Exercise goal: The lines to reproduce run from the one containing "tip = bm.verts.new((0, -0.332, 1))" through the final line of the entries; write them out exactly and add nothing.

Provided entries:

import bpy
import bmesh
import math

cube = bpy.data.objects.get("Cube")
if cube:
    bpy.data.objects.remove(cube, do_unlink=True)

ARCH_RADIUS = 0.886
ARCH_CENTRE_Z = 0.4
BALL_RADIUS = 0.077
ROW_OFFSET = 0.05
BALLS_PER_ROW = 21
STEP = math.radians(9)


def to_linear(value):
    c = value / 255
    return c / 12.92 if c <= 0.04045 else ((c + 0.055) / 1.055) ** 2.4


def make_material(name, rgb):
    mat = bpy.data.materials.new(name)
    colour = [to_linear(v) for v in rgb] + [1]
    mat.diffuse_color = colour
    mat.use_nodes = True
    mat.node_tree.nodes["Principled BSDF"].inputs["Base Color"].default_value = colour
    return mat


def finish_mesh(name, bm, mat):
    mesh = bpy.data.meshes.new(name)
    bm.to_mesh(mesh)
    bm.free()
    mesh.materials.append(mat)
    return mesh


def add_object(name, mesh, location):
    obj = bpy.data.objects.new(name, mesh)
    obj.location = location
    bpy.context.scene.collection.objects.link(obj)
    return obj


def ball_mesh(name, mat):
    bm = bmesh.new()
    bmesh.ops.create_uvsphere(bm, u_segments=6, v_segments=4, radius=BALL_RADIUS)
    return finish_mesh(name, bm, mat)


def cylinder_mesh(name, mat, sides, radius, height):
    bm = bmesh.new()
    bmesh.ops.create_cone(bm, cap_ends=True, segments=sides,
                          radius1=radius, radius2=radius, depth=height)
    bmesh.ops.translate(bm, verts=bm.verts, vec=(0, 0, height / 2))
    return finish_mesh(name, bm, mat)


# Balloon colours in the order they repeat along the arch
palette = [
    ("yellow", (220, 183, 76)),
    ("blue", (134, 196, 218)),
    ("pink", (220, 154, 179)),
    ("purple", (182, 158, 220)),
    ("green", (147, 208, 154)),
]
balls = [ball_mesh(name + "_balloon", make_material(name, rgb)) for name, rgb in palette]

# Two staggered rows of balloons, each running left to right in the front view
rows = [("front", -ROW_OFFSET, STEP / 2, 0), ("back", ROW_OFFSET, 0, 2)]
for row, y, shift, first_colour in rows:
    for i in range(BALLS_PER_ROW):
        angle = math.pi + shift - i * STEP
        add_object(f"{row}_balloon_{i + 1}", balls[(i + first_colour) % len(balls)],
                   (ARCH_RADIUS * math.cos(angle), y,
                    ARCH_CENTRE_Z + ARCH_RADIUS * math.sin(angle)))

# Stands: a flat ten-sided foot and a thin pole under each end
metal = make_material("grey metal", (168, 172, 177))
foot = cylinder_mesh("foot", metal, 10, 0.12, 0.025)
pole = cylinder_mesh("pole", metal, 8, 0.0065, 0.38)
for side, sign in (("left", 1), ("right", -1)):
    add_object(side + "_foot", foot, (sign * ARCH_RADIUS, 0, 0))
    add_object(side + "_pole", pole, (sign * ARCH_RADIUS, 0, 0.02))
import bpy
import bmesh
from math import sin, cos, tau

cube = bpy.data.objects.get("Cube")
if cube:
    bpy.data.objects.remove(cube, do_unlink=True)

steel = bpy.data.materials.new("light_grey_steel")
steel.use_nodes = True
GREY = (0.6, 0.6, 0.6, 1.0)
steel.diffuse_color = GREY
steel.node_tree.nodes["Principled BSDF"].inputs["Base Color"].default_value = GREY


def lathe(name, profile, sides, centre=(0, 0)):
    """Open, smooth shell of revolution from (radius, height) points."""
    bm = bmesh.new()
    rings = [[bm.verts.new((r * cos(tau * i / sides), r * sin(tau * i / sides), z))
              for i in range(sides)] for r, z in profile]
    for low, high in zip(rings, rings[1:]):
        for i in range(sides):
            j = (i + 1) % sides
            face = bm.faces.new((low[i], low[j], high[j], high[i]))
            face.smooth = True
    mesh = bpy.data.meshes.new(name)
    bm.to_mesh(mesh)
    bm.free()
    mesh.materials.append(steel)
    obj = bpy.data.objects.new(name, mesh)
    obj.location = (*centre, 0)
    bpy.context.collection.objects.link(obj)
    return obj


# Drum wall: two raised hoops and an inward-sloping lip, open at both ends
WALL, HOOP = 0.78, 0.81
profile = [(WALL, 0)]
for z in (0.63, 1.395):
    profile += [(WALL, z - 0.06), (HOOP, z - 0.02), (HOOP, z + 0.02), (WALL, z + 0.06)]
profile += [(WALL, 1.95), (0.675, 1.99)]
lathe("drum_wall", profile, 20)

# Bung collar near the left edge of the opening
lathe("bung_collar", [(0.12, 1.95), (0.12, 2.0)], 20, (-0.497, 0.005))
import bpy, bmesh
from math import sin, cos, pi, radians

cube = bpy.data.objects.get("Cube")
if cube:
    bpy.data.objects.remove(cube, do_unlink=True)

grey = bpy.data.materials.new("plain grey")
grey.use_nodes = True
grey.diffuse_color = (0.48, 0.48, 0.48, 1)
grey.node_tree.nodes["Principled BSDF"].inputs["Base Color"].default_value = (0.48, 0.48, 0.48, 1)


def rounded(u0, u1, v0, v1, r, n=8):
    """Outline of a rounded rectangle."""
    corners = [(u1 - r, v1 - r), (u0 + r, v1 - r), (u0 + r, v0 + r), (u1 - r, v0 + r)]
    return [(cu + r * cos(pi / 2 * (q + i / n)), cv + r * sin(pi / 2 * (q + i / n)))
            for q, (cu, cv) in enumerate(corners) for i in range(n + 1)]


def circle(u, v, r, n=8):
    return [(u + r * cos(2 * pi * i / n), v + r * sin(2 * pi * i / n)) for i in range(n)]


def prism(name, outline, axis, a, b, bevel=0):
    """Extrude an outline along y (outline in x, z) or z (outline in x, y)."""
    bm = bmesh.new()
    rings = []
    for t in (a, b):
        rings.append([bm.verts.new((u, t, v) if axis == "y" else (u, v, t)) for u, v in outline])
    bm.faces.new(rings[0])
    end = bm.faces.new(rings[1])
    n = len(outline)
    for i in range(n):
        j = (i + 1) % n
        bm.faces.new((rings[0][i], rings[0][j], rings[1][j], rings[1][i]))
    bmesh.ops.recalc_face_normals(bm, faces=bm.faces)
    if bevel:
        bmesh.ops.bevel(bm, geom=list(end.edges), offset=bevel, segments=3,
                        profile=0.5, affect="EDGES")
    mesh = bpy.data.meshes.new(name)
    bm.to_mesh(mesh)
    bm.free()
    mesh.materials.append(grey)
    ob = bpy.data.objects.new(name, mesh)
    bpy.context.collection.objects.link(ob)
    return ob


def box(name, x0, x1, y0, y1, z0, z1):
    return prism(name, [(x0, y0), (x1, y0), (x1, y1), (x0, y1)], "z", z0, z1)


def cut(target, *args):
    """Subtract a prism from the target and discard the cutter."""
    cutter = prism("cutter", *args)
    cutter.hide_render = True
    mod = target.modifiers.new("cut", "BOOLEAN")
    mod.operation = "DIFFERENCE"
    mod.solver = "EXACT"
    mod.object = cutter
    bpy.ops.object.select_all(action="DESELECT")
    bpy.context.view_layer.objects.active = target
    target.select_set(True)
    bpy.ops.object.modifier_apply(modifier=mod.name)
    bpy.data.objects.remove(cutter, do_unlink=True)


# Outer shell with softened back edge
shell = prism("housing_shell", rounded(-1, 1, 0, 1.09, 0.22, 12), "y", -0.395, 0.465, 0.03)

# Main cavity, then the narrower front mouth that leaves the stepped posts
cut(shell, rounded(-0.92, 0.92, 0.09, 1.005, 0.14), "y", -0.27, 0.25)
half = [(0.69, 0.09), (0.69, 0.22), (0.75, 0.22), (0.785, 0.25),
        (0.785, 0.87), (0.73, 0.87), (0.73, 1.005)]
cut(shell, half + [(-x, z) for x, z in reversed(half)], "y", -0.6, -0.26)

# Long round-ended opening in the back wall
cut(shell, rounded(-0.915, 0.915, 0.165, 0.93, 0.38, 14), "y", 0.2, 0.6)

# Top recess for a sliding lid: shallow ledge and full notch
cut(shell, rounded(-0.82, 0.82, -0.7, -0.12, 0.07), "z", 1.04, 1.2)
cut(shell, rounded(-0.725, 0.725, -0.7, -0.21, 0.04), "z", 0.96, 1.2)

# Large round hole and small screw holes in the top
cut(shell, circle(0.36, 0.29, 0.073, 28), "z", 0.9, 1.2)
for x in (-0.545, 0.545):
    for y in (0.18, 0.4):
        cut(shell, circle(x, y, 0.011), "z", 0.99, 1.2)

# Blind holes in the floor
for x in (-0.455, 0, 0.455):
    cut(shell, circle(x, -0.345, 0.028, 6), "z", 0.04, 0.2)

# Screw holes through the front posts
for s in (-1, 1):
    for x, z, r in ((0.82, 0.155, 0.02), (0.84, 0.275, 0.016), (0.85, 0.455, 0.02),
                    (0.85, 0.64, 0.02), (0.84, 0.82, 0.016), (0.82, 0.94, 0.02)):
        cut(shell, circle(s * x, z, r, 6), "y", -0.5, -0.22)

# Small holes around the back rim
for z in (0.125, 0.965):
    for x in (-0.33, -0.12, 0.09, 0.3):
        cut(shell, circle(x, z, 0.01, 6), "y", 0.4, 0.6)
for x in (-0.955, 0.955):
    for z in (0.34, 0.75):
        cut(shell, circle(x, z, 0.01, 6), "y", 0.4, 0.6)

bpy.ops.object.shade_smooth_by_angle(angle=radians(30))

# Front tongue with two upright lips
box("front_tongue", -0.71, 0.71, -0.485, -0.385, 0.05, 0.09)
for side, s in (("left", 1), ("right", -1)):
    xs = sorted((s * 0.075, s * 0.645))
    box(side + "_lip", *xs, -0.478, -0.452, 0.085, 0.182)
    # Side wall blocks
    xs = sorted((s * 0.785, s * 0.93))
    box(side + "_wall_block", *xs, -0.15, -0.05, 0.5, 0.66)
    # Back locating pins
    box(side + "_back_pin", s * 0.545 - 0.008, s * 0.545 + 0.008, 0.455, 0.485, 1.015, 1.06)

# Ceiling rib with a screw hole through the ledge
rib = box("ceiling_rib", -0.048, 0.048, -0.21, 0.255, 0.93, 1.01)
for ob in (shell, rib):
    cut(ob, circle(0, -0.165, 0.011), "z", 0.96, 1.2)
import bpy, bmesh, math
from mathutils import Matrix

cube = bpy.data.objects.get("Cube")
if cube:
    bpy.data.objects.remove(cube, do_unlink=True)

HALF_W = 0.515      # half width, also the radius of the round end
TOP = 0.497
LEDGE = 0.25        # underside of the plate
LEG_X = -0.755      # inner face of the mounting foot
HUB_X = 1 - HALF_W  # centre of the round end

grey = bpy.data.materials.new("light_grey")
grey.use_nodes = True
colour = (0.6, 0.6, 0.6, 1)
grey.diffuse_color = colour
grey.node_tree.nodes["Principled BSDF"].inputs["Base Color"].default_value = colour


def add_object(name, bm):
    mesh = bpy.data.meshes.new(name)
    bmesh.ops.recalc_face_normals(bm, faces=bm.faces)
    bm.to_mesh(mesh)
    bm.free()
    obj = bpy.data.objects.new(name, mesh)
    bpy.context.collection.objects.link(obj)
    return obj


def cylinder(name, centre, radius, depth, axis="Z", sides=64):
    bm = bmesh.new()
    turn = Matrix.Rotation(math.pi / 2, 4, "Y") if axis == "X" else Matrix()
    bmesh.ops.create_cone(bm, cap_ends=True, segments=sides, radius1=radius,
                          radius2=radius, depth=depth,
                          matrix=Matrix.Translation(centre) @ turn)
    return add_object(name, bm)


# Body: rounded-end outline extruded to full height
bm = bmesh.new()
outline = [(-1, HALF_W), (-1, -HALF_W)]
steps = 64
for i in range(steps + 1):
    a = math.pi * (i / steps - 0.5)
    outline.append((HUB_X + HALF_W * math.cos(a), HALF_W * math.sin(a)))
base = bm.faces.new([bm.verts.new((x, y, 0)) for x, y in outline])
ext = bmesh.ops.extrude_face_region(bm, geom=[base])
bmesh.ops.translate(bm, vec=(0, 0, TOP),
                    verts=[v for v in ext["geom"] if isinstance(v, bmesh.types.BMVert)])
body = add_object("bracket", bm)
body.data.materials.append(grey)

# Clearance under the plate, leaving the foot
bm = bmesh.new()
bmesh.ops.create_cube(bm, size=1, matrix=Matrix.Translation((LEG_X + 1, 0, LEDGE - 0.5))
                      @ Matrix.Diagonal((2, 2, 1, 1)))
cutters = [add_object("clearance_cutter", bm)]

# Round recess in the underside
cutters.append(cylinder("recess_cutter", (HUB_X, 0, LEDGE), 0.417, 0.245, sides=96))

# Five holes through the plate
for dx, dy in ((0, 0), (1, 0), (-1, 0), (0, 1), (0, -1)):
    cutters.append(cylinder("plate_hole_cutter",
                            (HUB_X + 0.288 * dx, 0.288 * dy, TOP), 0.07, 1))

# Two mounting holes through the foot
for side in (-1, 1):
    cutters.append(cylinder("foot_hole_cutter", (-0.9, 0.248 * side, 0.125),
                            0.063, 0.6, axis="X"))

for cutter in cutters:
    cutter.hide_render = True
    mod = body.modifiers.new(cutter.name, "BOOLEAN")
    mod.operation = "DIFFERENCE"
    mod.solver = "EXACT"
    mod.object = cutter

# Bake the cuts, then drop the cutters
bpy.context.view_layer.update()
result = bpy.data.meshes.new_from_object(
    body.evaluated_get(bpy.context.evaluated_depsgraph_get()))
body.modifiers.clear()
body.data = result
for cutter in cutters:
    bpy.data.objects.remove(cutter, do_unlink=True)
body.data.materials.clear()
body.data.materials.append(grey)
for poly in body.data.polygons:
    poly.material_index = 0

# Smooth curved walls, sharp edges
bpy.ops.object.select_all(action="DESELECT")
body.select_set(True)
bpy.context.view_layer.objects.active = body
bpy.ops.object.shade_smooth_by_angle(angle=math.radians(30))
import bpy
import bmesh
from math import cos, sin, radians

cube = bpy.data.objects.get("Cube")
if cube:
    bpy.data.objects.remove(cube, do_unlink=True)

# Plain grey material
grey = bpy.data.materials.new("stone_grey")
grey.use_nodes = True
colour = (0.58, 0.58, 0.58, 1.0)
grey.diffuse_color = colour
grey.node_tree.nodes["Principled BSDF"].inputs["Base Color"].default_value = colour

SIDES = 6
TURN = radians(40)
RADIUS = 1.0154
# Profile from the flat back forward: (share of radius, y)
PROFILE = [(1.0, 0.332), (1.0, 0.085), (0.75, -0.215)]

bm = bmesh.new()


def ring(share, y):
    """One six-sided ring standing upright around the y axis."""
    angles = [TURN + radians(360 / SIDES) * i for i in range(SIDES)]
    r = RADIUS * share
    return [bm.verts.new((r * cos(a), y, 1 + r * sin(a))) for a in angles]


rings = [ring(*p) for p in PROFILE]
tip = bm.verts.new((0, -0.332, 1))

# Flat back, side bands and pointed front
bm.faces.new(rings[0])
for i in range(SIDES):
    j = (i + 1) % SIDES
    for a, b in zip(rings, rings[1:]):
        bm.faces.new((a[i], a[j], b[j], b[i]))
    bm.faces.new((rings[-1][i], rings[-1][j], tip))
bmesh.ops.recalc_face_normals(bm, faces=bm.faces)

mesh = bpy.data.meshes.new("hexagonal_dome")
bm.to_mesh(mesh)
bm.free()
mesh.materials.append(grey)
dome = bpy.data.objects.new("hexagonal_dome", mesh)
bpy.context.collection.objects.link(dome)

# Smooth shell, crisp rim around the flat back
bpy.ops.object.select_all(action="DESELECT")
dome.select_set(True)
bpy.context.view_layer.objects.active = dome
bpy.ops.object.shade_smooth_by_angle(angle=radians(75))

Solved exercise:
tip = bm.verts.new((0, -0.332, 1))

# Flat back, side bands and pointed front
bm.faces.new(rings[0])
for i in range(SIDES):
    j = (i + 1) % SIDES
    for a, b in zip(rings, rings[1:]):
        bm.faces.new((a[i], a[j], b[j], b[i]))
    bm.faces.new((rings[-1][i], rings[-1][j], tip))
bmesh.ops.recalc_face_normals(bm, faces=bm.faces)

mesh = bpy.data.meshes.new("hexagonal_dome")
bm.to_mesh(mesh)
bm.free()
mesh.materials.append(grey)
dome = bpy.data.objects.new("hexagonal_dome", mesh)
bpy.context.collection.objects.link(dome)

# Smooth shell, crisp rim around the flat back
bpy.ops.object.select_all(action="DESELECT")
dome.select_set(True)
bpy.context.view_layer.objects.active = dome
bpy.ops.object.shade_smooth_by_angle(angle=radians(75))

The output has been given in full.